What number of lines in the records below hold the word "range"? Give that number alone.

═════ Given data ═════

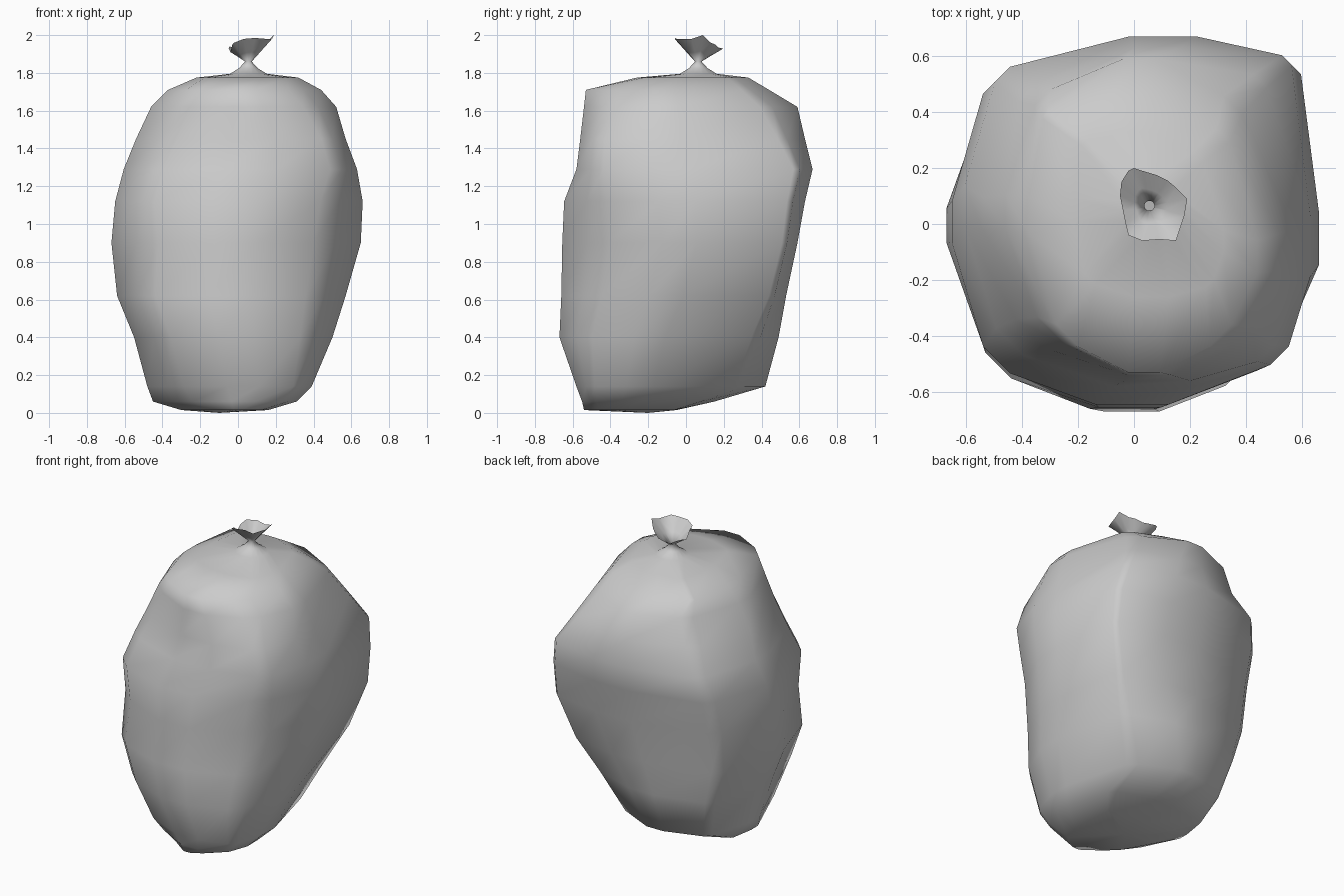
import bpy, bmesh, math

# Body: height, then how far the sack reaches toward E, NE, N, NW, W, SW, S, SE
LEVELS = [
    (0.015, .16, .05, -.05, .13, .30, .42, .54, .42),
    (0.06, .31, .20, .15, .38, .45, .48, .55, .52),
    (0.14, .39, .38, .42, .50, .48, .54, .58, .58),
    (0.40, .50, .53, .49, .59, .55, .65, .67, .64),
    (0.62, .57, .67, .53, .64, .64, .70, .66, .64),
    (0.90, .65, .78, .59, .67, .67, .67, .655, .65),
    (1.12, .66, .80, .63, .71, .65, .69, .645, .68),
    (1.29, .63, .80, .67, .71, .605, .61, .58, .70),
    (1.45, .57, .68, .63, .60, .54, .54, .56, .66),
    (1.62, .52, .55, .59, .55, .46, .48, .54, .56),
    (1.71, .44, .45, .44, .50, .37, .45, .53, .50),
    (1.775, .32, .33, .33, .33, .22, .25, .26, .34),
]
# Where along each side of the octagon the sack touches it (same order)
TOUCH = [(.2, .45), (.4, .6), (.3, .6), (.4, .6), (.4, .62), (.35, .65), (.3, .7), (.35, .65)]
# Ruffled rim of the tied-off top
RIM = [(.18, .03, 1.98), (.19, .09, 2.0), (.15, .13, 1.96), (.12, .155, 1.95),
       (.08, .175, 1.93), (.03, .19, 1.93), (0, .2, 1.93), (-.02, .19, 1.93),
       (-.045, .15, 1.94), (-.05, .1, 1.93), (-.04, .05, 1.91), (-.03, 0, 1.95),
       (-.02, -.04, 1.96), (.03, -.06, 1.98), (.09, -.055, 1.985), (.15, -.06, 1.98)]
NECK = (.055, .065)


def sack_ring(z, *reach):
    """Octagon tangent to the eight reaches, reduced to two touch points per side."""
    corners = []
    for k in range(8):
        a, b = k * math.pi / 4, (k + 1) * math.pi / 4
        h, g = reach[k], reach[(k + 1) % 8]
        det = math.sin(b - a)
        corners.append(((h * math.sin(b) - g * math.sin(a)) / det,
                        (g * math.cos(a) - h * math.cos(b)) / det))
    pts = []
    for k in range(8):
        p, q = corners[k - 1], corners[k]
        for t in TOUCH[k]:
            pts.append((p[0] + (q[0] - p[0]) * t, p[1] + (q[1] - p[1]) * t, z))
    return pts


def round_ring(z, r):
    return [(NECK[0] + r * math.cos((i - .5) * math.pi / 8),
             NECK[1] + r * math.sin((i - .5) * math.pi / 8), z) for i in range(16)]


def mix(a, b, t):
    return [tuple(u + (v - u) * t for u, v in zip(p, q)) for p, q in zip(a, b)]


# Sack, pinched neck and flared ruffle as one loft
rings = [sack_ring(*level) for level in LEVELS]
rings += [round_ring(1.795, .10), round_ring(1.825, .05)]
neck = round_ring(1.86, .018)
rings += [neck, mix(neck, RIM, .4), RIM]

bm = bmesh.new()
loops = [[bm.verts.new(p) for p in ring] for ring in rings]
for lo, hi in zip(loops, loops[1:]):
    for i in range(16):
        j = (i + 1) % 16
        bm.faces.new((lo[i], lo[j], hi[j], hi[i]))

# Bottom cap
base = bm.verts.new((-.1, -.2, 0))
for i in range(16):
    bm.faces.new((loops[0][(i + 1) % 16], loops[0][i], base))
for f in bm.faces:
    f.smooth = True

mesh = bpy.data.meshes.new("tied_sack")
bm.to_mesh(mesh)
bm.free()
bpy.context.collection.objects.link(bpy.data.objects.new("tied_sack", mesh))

═════

- [Expected answer] 5